In the past several decades, the World Bank (WB) and the International Monetary Fund (IMF) have transitioned priorities from rebuilding European and Asian countries to decreasing poverty in developing countries. In addition, they evolved to be the world’s main financial sponsor to healthcare-related projects. Policies of these organizations forced some structural adjustment policies on many developing countries that resulted in negative consequences. This piece examines the impact of the changing policies of WB and IMF on the health of vulnerable populations and suggests potential recommendations for future improvements.
Privatization of health services has become common around the world especially in the developing countries. Several reports documented negative effects of privatization on healthcare systems and vulnerable populations. Countries that received loans from the WB to privatize its social security system, for example Mexico, had drastic changes in the conditions of health. Public sector organizations faced budget reductions that led to an erosion of healthcare services, increased rates of unemployment, and lack of insurance of low-income people. The IMF’s monetarist strategies towards prioritizing fiscal restraint (low budget deficits) and price stability (low inflation) negatively impacted low-income people and increased the inequity in access to health care.
The present policies of these two organizations that focus on health system strengthening (HSS), and specifically incorporating existing vertical programs into health systems, had some critics. These programs, though many were successful, might result in adverse unintended effects for the health system and non-targeted populations. Some of the developing countries are unable to implement HSS projects properly.
Both the past and the present policies of the WB and the IMF had adverse consequences on the health systems in developing countries.
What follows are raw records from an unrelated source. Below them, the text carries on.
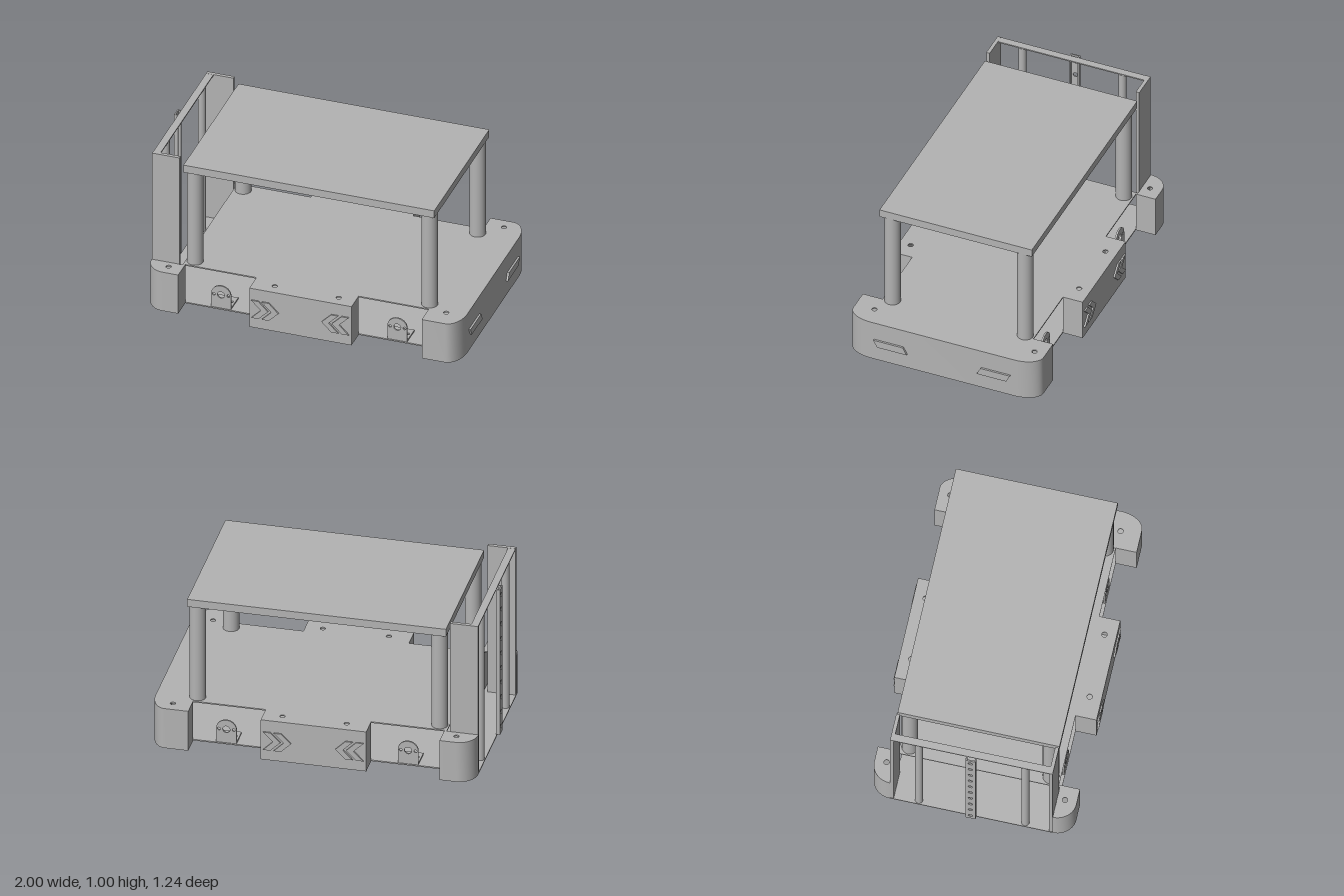
import * as THREE from 'three';
import { toCreasedNormals } from 'three/addons/utils/BufferGeometryUtils.js';

const grey = new THREE.MeshStandardMaterial({ color: 0xb3b3b3 });
grey.name = 'plain grey';

const V = (x, y) => new THREE.Vector2(x, y);
const mirrorZ = pts => pts.map(p => V(p.x, -p.y)).reverse();

export function createModel() {
  const model = new THREE.Group();

  const add = (name, geo, x = 0, y = 0, z = 0) => {
    const m = new THREE.Mesh(geo, grey);
    m.name = name;
    m.position.set(x, y, z);
    model.add(m);
    return m;
  };
  // Box given by its limits
  const box = (name, x0, x1, y0, y1, z0, z1) => add(name,
    new THREE.BoxGeometry(x1 - x0, y1 - y0, z1 - z0), (x0 + x1) / 2, (y0 + y1) / 2, (z0 + z1) / 2);
  const circle = (x, y, r) => new THREE.Path().absarc(x, y, r, 0, Math.PI * 2, true);
  const extrude = (pts, depth, holes = []) => {
    const s = new THREE.Shape(pts);
    s.holes.push(...holes);
    return new THREE.ExtrudeGeometry(s, { depth, bevelEnabled: false, curveSegments: 16 });
  };
  // Plan outline (x, z) raised upwards
  const raise = (name, pts, y0, y1, holes = []) => {
    const geo = extrude(pts.map(p => V(p.x, -p.y)), y1 - y0, holes.map(([x, z, r]) => circle(x, -z, r)));
    return add(name, toCreasedNormals(geo.rotateX(-Math.PI / 2), 0.5), 0, y0, 0);
  };
  // Thin wall following a plan path, thickened to the right of travel
  const wall = (name, pts, t, y0, y1) => {
    const inner = pts.map((p, i) => {
      const a = p.clone().sub(pts[Math.max(i - 1, 0)]).normalize();
      const b = pts[Math.min(i + 1, pts.length - 1)].clone().sub(p).normalize();
      const d = a.clone().add(b).normalize();
      const k = t / Math.max(0.5, d.dot(i ? a : b));
      return V(p.x + d.y * k, p.y - d.x * k);
    });
    return raise(name, [...pts, ...inner.reverse()], y0, y1);
  };
  // Quarter ellipse in plan
  const arc = (cx, cz, rx, rz, a0, a1) => Array.from({ length: 13 }, (_, i) => {
    const a = a0 + (a1 - a0) * i / 12;
    return V(cx + rx * Math.cos(a), cz + rz * Math.sin(a));
  });

  // Base outline, side z > 0, running from the rear post frame to the bumper
  const rearArc = arc(-0.868, 0.493, 0.11, 0.119, Math.PI, Math.PI / 2);
  const bumperArc = arc(0.898, 0.462, 0.09, 0.15, Math.PI / 2, 0);
  const rearCorner = [...rearArc, V(-0.77, 0.612), V(-0.77, 0.485)];
  const middle = [V(-0.325, 0.485), V(-0.325, 0.612), V(0.315, 0.612), V(0.315, 0.485)];
  const bumper = [V(0.755, 0.485), V(0.755, 0.612), ...bumperArc];
  const half = [...rearCorner, ...middle, ...bumper];
  const topHalf = [V(-0.785, 0.493), ...half];

  // Deck plates
  raise('bottomPlate', [...half, ...mirrorZ(half)], 0, 0.008);
  raise('topPlate', [...topHalf, ...mirrorZ(topHalf)], 0.259, 0.267, [
    [-0.855, 0.54, 0.016], [-0.855, -0.54, 0.016], [-0.19, 0.54, 0.016], [-0.19, -0.54, 0.016],
    [0.21, 0.54, 0.016], [0.2, -0.54, 0.016], [0.865, 0.49, 0.016], [0.865, -0.54, 0.016]]);

  // Skirt walls between the plates
  wall('bumperWall', [...bumper, ...mirrorZ(bumper)], 0.012, 0.008, 0.259);
  for (const f of [p => p, mirrorZ]) {
    wall('rearCornerWall', f(rearCorner), 0.012, 0.008, 0.259);
    wall('sideBoxWall', f(middle), 0.015, 0.008, 0.259);
  }

  for (const s of [1, -1]) {
    // Chevrons on the side boxes, pointing to the middle
    for (const [x0, d] of [[-0.31, 1], [0.3, -1]]) {
      for (const shift of [0, 0.065]) {
        const pts = [[0, 0.19], [0.045, 0.19], [0.105, 0.13], [0.045, 0.07], [0, 0.07], [0.06, 0.13]]
          .map(([x, y]) => V(x0 + d * (x + shift), y));
        add('chevron', extrude(pts, 0.009), 0, 0, s > 0 ? 0.612 : -0.621);
      }
    }

    // Slanted lamp on the bumper
    const lamp = [[0.44, 0.147], [0.25, 0.147], [0.225, 0.1], [0.415, 0.1]].map(([z, y]) => V(z * s, y));
    add('bumperLamp', extrude(lamp, 0.016).rotateY(-Math.PI / 2), 1, 0, 0);

    // Motor brackets: upright tab with holes and a foot
    for (const x of [-0.548, 0.555]) {
      const tab = [V(-0.062, 0.008), V(0.062, 0.008), ...arc(0, 0.1, 0.062, 0.06, 0, Math.PI)];
      add('motorBracket', extrude(tab, 0.01, [circle(0, 0.098, 0.022),
        circle(-0.045, 0.098, 0.009), circle(0.045, 0.098, 0.009)]), x, 0, s * 0.475 - 0.005);
      const z0 = 0.47 * s, z1 = 0.35 * s;
      raise('bracketFoot', [V(x - 0.062, z0), V(x + 0.062, z0), V(x + 0.062, z1), V(x - 0.062, z1)],
        0.008, 0.018, [[x, s * 0.405, 0.022], [x - 0.042, s * 0.405, 0.009], [x + 0.042, s * 0.405, 0.009]]);
    }

    // Table posts
    for (const x of [-0.728, 0.74]) {
      add('tablePost', new THREE.CylinderGeometry(0.049, 0.049, 0.64, 32), x, 0.586, s * 0.427);
    }

    // Rear frame side panels and rods
    box('rearPanel', -0.975, -0.805, 0.008, 1, s * 0.481 - 0.011, s * 0.481 + 0.011);
    add('rearRod', new THREE.CylinderGeometry(0.024, 0.024, 0.984, 24), -0.95, 0.5, s * 0.322);
    box('stripFlange', -0.992, -0.975, 0.015, 0.997, s * 0.027 - 0.004, s * 0.027 + 0.004);
  }

  // Table top and rear frame top bar
  box('tableTop', -0.78, 0.79, 0.905, 0.955, -0.49, 0.49);
  box('rearTopBar', -0.975, -0.93, 0.991, 0.999, -0.47, 0.47);

  // Perforated centre strip
  const holes = Array.from({ length: 10 }, (_, i) => circle(0, 0.06 + i * 0.099, 0.014));
  const strip = [V(-0.031, 0.015), V(0.031, 0.015), V(0.031, 0.997), V(-0.031, 0.997)];
  add('centreStrip', extrude(strip, 0.008, holes).rotateY(-Math.PI / 2), -0.992, 0, 0);

  return model;
}
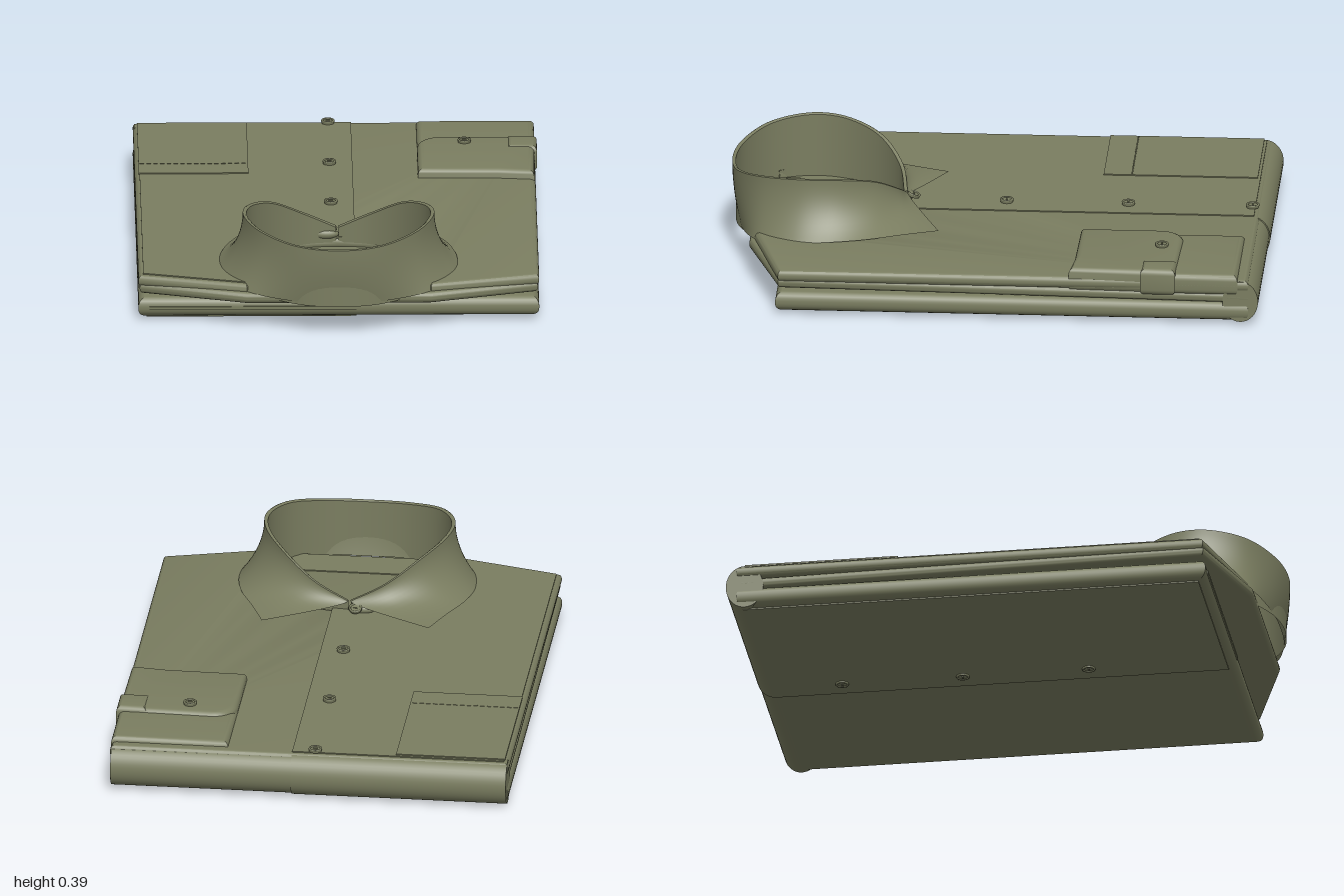
import * as THREE from 'three';
import { toCreasedNormals } from 'three/addons/utils/BufferGeometryUtils.js';

const cloth = new THREE.MeshStandardMaterial({ color: 0x7a7d60, side: THREE.DoubleSide });
cloth.name = 'olive cloth';

export function createModel() {
  const shirt = new THREE.Group();
  shirt.name = 'foldedShirt';

  const add = (name, geometry, parent = shirt) => {
    const mesh = new THREE.Mesh(geometry, cloth);
    mesh.name = name;
    parent.add(mesh);
    return mesh;
  };

  // Horizontal layer of cloth from an (x, z) outline, with rounded edges
  const layer = (name, outline, y0, y1, bevel = 0, tilt = 0) => {
    const shape = new THREE.Shape(outline.map(([x, z]) => new THREE.Vector2(x, -z)));
    const geo = new THREE.ExtrudeGeometry(shape, {
      depth: y1 - y0 - 2 * bevel, bevelEnabled: bevel > 0,
      bevelSize: bevel, bevelThickness: bevel, bevelOffset: -bevel, bevelSegments: 5,
    });
    geo.rotateX(-Math.PI / 2);
    geo.translate(0, y0 + bevel, 0);
    const p = geo.attributes.position;
    for (let i = 0; i < p.count; i++) p.setY(i, p.getY(i) + tilt * p.getZ(i));
    return add(name, toCreasedNormals(geo, 0.6));
  };
  const rect = (x0, x1, z0, z1) => [[x0, z0], [x1, z0], [x1, z1], [x0, z1]];

  // Neck opening, from the model's left round the front to its right
  const neck = (from, to, n) => Array.from({ length: n + 1 }, (_, i) => {
    const a = from + (to - from) * i / n;
    return [0.36 * Math.sin(a), 0.66 - 0.3 * Math.cos(a)];
  });

  // Folded body layers
  layer('lowerFold', rect(-0.74, 0.74, -0.96, 0.79), 0.01, 0.086, 0.033);
  layer('backPanel', [[-0.735, -0.96], [0.735, -0.96], [0.735, 0.78], [0.34, 0.91],
    [-0.34, 0.91], [-0.735, 0.78]], 0.092, 0.134, 0.018, 0.012);
  layer('frontPanel', [[-0.74, -0.96], [0.74, -0.96], [0.74, 0.78], [0.34, 0.89],
    ...neck(2.2, -2.2, 32), [-0.34, 0.89], [-0.74, 0.78]], 0.126, 0.172, 0.02);
  layer('yoke', rect(-0.3, 0.3, 0.76, 0.905), 0.14, 0.147);

  // Rounded fold along the bottom hem, and the raised overlapping front edge
  const hem = (name, x0, x1, ry, rz) => {
    const mesh = add(name, new THREE.CylinderGeometry(1, 1, x1 - x0, 40).rotateZ(Math.PI / 2));
    mesh.scale.set(1, ry, rz);
    mesh.position.set((x0 + x1) / 2, 0.0885, -0.93);
  };
  hem('hemFold', -0.735, 0.735, 0.079, 0.066);
  hem('hemOverlap', -0.735, 0.065, 0.083, 0.07);
  layer('frontOverlap', [[-0.722, -0.94], [0.065, -0.94], [0.065, 0.365],
    ...neck(0, -2.2, 16), [-0.34, 0.87], [-0.722, 0.765]], 0.17, 0.176);
  layer('undersideOverlap', rect(-0.71, 0.065, -0.94, 0.76), 0.005, 0.012);
  layer('foldOverlapEnd', rect(-0.7, 0.065, 0.7, 0.795), 0.042, 0.054);

  // Chest pocket with a stitched hem
  layer('pocket', rect(-0.725, -0.32, -0.93, -0.36), 0.174, 0.18);
  for (let i = 0; i < 16; i++) {
    const x = -0.72 + i * 0.025;
    layer('pocketStitch', rect(x, x + 0.016, -0.467, -0.462), 0.178, 0.182);
  }

  // Sleeve end and cuff folded over the left side
  layer('sleeve', rect(0.305, 0.74, -0.92, -0.6), 0.11, 0.192, 0.024);
  const corner = Array.from({ length: 9 }, (_, i) => {
    const a = i / 8 * Math.PI / 2;
    return [0.395 - 0.09 * Math.sin(a), -0.61 - 0.09 * Math.cos(a)];
  });
  layer('cuff', [[0.74, -0.69], ...corner, [0.305, -0.315], [0.6, -0.31], [0.735, -0.295]],
    0.112, 0.206, 0.024);
  layer('cuffTab', rect(0.635, 0.748, -0.69, -0.56), 0.108, 0.212, 0.024);

  // Buttons: disc, raised rim and a centre stitch
  const button = (x, y, z, flip = false) => {
    const g = new THREE.Group();
    g.name = 'button';
    add('buttonDisc', new THREE.CylinderGeometry(0.025, 0.023, 0.01, 24), g);
    const rim = add('buttonRim', new THREE.TorusGeometry(0.021, 0.004, 8, 24).rotateX(Math.PI / 2), g);
    rim.position.y = 0.005;
    const thread = add('buttonThread', new THREE.BoxGeometry(0.016, 0.004, 0.006), g);
    thread.position.y = 0.006;
    g.position.set(x, y, z);
    if (flip) g.rotation.x = Math.PI;
    shirt.add(g);
    return g;
  };
  [-0.93, -0.47, -0.02].forEach((z) => button(-0.02, 0.182, z));
  [-0.67, -0.22, 0.25].forEach((z) => button(-0.02, 0.007, z, true));
  button(0.48, 0.21, -0.625);
  button(-0.025, 0.195, 0.325).rotation.x = -0.35;

  // Collar: half curves from the front to the centre back, mirrored
  const around = (half) => new THREE.CatmullRomCurve3([
    ...half.map(([x, y, z]) => new THREE.Vector3(x, y, z)),
    ...half.slice(0, -1).reverse().map(([x, y, z]) => new THREE.Vector3(-x, y, z)),
  ]);
  const rimCurve = around([[0.005, 0.215, 0.345], [0.13, 0.275, 0.37], [0.25, 0.345, 0.455],
    [0.335, 0.38, 0.59], [0.352, 0.386, 0.72], [0.29, 0.372, 0.87], [0.16, 0.347, 0.965], [0, 0.338, 0.993]]);
  const edgeCurve = around([[0.31, 0.181, 0.212], [0.36, 0.181, 0.34], [0.415, 0.18, 0.47],
    [0.44, 0.175, 0.61], [0.425, 0.165, 0.75], [0.35, 0.147, 0.88], [0.19, 0.13, 0.945], [0, 0.122, 0.965]]);

  // Surface through rows of matching points
  const loft = (rows) => {
    const n = rows[0].length, index = [];
    for (let j = 0; j < rows.length - 1; j++) {
      for (let i = 0; i < n - 1; i++) {
        const a = j * n + i, b = a + n;
        index.push(a, a + 1, b, b, a + 1, b + 1);
      }
    }
    const geo = new THREE.BufferGeometry().setFromPoints(rows.flat());
    geo.setIndex(index);
    geo.computeVertexNormals();
    return geo;
  };

  const N = 112;
  const rim = rimCurve.getPoints(N), edge = edgeCurve.getPoints(N);
  // Leaf flares outward as it falls
  const leaf = Array.from({ length: 13 }, (_, j) => {
    const v = j / 12, h = v ** 2;
    return rim.map((p, i) => new THREE.Vector3(
      THREE.MathUtils.lerp(p.x, edge[i].x, h),
      THREE.MathUtils.lerp(p.y, edge[i].y, v),
      THREE.MathUtils.lerp(p.z, edge[i].z, h)));
  }).reverse();
  // Stand goes straight down inside the neck
  const inset = (p, s, y) => new THREE.Vector3(p.x * s, y, 0.67 + (p.z - 0.67) * s);
  const foot = (p) => THREE.MathUtils.lerp(0.155, 0.115, (p.z - 0.345) / 0.65);
  add('collarLeaf', loft(leaf));
  add('collarRim', loft([rim, rim.map((p) => inset(p, 0.982, p.y + 0.003)),
    rim.map((p) => inset(p, 0.96, p.y - 0.003))]));
  add('collarStand', loft([0, 0.25, 0.5, 0.75, 1].map((v) => rim.map((p) =>
    inset(p, 0.96, THREE.MathUtils.lerp(p.y - 0.003, foot(p), v))))));

  // Overlapping end of the stand under the collar button
  const tab = add('standTab', new THREE.SphereGeometry(1, 24, 12));
  tab.scale.set(0.05, 0.02, 0.022);
  tab.position.set(-0.045, 0.185, 0.35);

  return shirt;
}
These policies should be re-considered. Developing countries should implement strategies to increase quality of care and improve equity in access to healthcare. Time-limited vertical programs should be developed carefully to avoid adverse unintended effects for the health system and non-targeted populations. Strategies at both operational and strategic levels to improve relations between the vertical and horizontal basics of the system should be adopted.